### Exercise instructions
Your task is to return all the entries below exactly, with every picture omitted.

### Stored dataset items
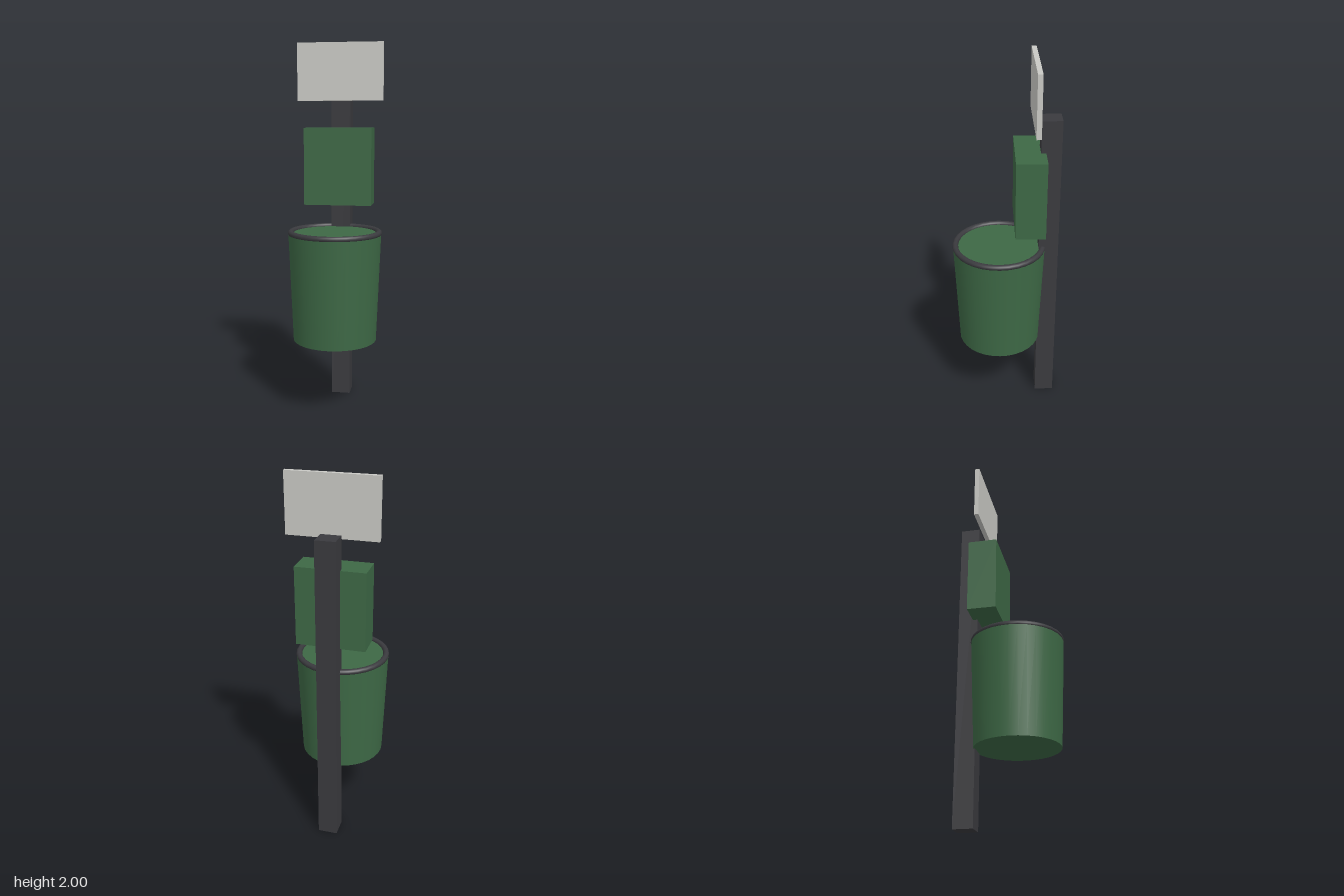
import * as THREE from 'three';

const material = (color) => new THREE.MeshStandardMaterial({ color });

export function createModel() {
  const model = new THREE.Group();
  model.name = 'litterBinOnPost';
  const dark = material(0x3a3a3e);
  const green = material(0x3d6845);
  const pale = material(0xc9c9c4);

  const add = (name, geometry, mat, x, y, z) => {
    const mesh = new THREE.Mesh(geometry, mat);
    mesh.name = name;
    mesh.position.set(x, y, z);
    model.add(mesh);
    return mesh;
  };

  // Square post standing at the back
  add('post', new THREE.BoxGeometry(0.105, 1.71, 0.105), dark, 0, 0.855, -0.233);

  // Bag dispenser fixed to the front of the post
  add('dispenserBox', new THREE.BoxGeometry(0.368, 0.418, 0.157), green, 0, 1.333, -0.128);

  // Thin sign panel at the top
  add('signPanel', new THREE.BoxGeometry(0.473, 0.312, 0.025), pale, 0, 1.844, -0.154);

  // Tapered, closed bin with a round rim
  const binZ = 0.031;
  add('bin', new THREE.CylinderGeometry(0.25, 0.226, 0.59, 32), green, 0, 0.693, binZ);
  const rim = add('binRim', new THREE.TorusGeometry(0.237, 0.0157, 10, 32), dark, 0, 0.988, binZ);
  rim.rotation.x = Math.PI / 2;

  return model;
}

### Task solution
import * as THREE from 'three';

const material = (color) => new THREE.MeshStandardMaterial({ color });

export function createModel() {
  const model = new THREE.Group();
  model.name = 'litterBinOnPost';
  const dark = material(0x3a3a3e);
  const green = material(0x3d6845);
  const pale = material(0xc9c9c4);

  const add = (name, geometry, mat, x, y, z) => {
    const mesh = new THREE.Mesh(geometry, mat);
    mesh.name = name;
    mesh.position.set(x, y, z);
    model.add(mesh);
    return mesh;
  };

  // Square post standing at the back
  add('post', new THREE.BoxGeometry(0.105, 1.71, 0.105), dark, 0, 0.855, -0.233);

  // Bag dispenser fixed to the front of the post
  add('dispenserBox', new THREE.BoxGeometry(0.368, 0.418, 0.157), green, 0, 1.333, -0.128);

  // Thin sign panel at the top
  add('signPanel', new THREE.BoxGeometry(0.473, 0.312, 0.025), pale, 0, 1.844, -0.154);

  // Tapered, closed bin with a round rim
  const binZ = 0.031;
  add('bin', new THREE.CylinderGeometry(0.25, 0.226, 0.59, 32), green, 0, 0.693, binZ);
  const rim = add('binRim', new THREE.TorusGeometry(0.237, 0.0157, 10, 32), dark, 0, 0.988, binZ);
  rim.rotation.x = Math.PI / 2;

  return model;
}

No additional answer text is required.